We were pleased to be a small part of a family of generous donors. I don’t think many people realize how special Ava’s House is. Right here in Sioux Falls, we have a facility that not only cares for adults but is only matched in its ability to provide pediatric hospice care by three other places in the nation! We have access to a beautiful, highly functional, amazingly staffed “home away from home.”

 

As a volunteer, what impact do you hope to have on patients and families?

I hope to bring these attributes – love, joy, peace, patience, kindness and gentleness – into a time that can be emotionally trying for people. For some people, Toby and I offer companionship and a distraction from their situation or loneliness. For others, we are a listening ear as they speak about things that are on their mind. Toby always offers a calming effect by allowing people to physically interact with him.

Karen walks Toby through the halls of Ava’s House.

 

Your father was cared for at Ava’s House. Did that experience change your interactions with patients?

Having journeyed alongside someone in their last weeks, I have a better understanding of what people at Ava’s House are walking through. I have less fear of the unknown, and more willingness to enter into someone else’s story. I know that it is a privilege to be invited into others’ grief.

Each time I leave Ava’s House, I know that I may not get to see these people again. I stop at the guest book to skim the tributes that have been written by family members. I say a prayer for those who have lost their loved one, and I remember that there is a stone in the memory jar that says, “Norris Meland – my Dad, my Hero.”

 

How did Ava’s House make a difference in your father’s final days?

The palliative care team approach here at Ava’s House involved physicians, nurse practitioners and registered nurses who worked to improve Dad’s quality of life in his final weeks.

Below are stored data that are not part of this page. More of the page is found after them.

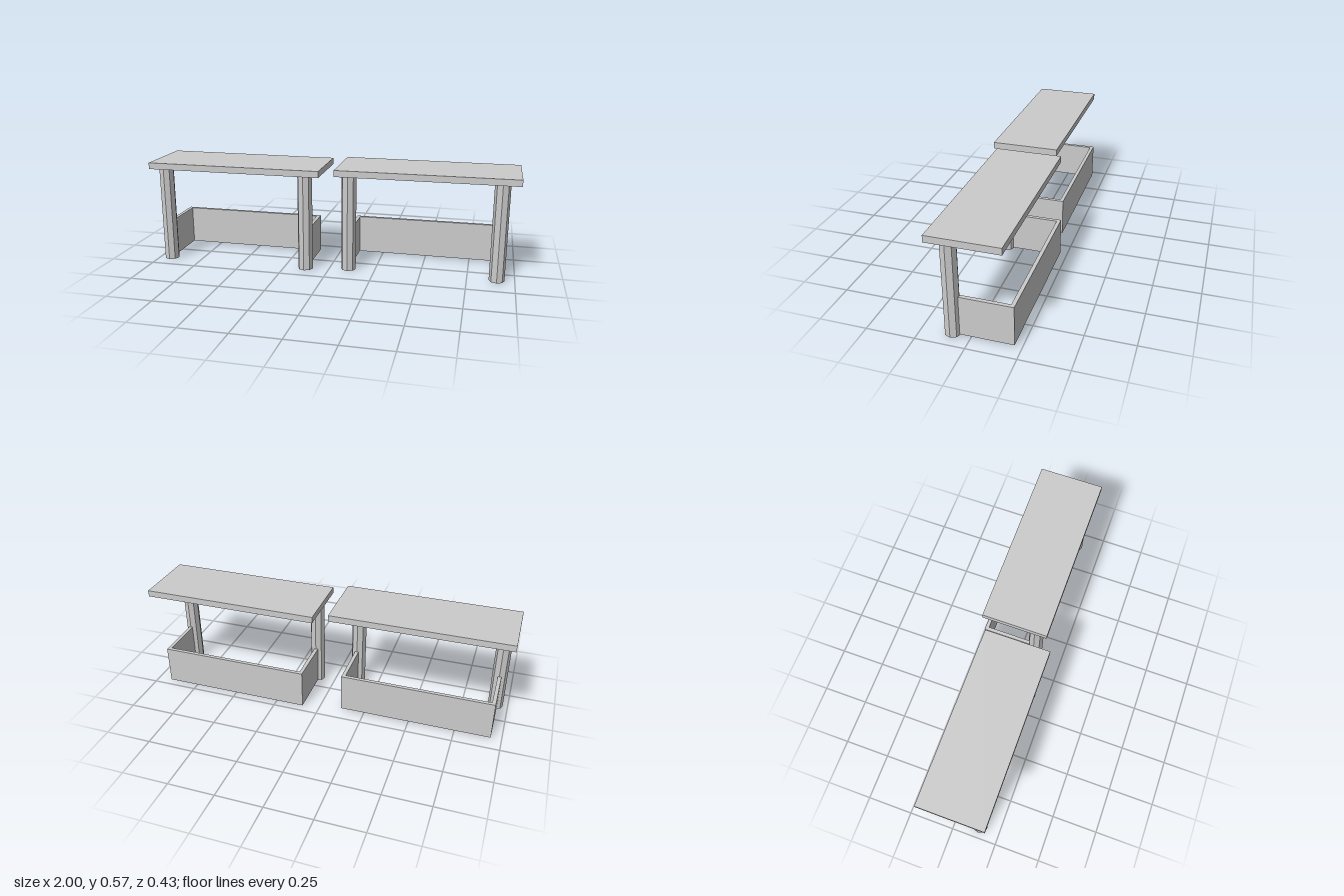
import * as THREE from 'three';

const material = new THREE.MeshStandardMaterial({ color: 0xcccccc, flatShading: true });

function add(parent, name, geometry, x, y, z) {
  const mesh = new THREE.Mesh(geometry, material);
  mesh.name = name;
  mesh.position.set(x, y, z);
  parent.add(mesh);
}

// One shelter: flat roof on two octagonal posts with a low U-shaped wall behind
function createShelter(name) {
  const g = new THREE.Group();
  g.name = name;

  add(g, 'roofSlab', new THREE.BoxGeometry(0.963, 0.035, 0.359), 0.0125, 0.5525, 0);

  for (const side of [-1, 1]) {
    add(g, side < 0 ? 'rightPost' : 'leftPost',
      new THREE.CylinderGeometry(0.041, 0.041, 0.535, 8), side * 0.401, 0.2675, 0.105);
  }

  // U-shaped wall, open to the front: outline in x/z, extruded upward
  const w = 0.4125, t = 0.02, front = 0.067, back = -0.202;
  const outline = [
    [-w, front], [-w, back], [w, back], [w, front],
    [w - t, front], [w - t, back + t], [-w + t, back + t], [-w + t, front],
  ];
  const shape = new THREE.Shape(outline.map(([x, z]) => new THREE.Vector2(x, -z)));
  const wall = new THREE.ExtrudeGeometry(shape, { depth: 0.211, bevelEnabled: false });
  wall.rotateX(-Math.PI / 2);
  add(g, 'lowWall', wall, 0, 0.006, 0);
  return g;
}

export function createModel() {
  const model = new THREE.Group();
  model.name = 'twinShelters';

  // The two shelters stand side by side, slightly staggered in depth
  const right = createShelter('rightShelter');
  right.position.set(-0.531, 0, 0.033);
  const left = createShelter('leftShelter');
  left.position.set(0.505, 0, -0.011);
  model.add(right, left);
  return model;
}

That was really important and made a true difference for him and for us. It may seem small to others, but it was a big joy for us just to see him enjoying one of his favorite foods, ice cream, for example.

Dad was a social person, with a grateful heart and with many connections to people. Ava’s House provided a warm gathering place, where extended family and many friends could stop in to visit and say their goodbyes.

Karen holds a picture of her with her father, Norris Meland.

 

Do you have any other thoughts about Ava’s House and what makes it such a special place?

When Dad chose not to have treatment for his advanced cancer, and palliative care began, I knew that I wanted him to live out his last days being cared for at Ava’s House. No matter who you are, Ava’s House is a place for you. Whether you’re from the city or the country, have a big family or no family, are experiencing a long illness or a recent diagnosis, Ava’s House offers a low stress and supportive environment for living your final days or weeks.

 

Looking to the future

An outpouring of community support helped raise $10 million to construct Ava’s House, but now its future depends on you.

Your gift today will support a $5 million endowment to help sustain expert caregiving and services such as spiritual care, Child Life and patient assistance at Ava’s House.

To help us reach our endowment goal and extend the gifts of time, compassion and love to generations of patients and families, please contact one of our gift officers:

Learn more about Ava’s House and the Gift of Time campaign.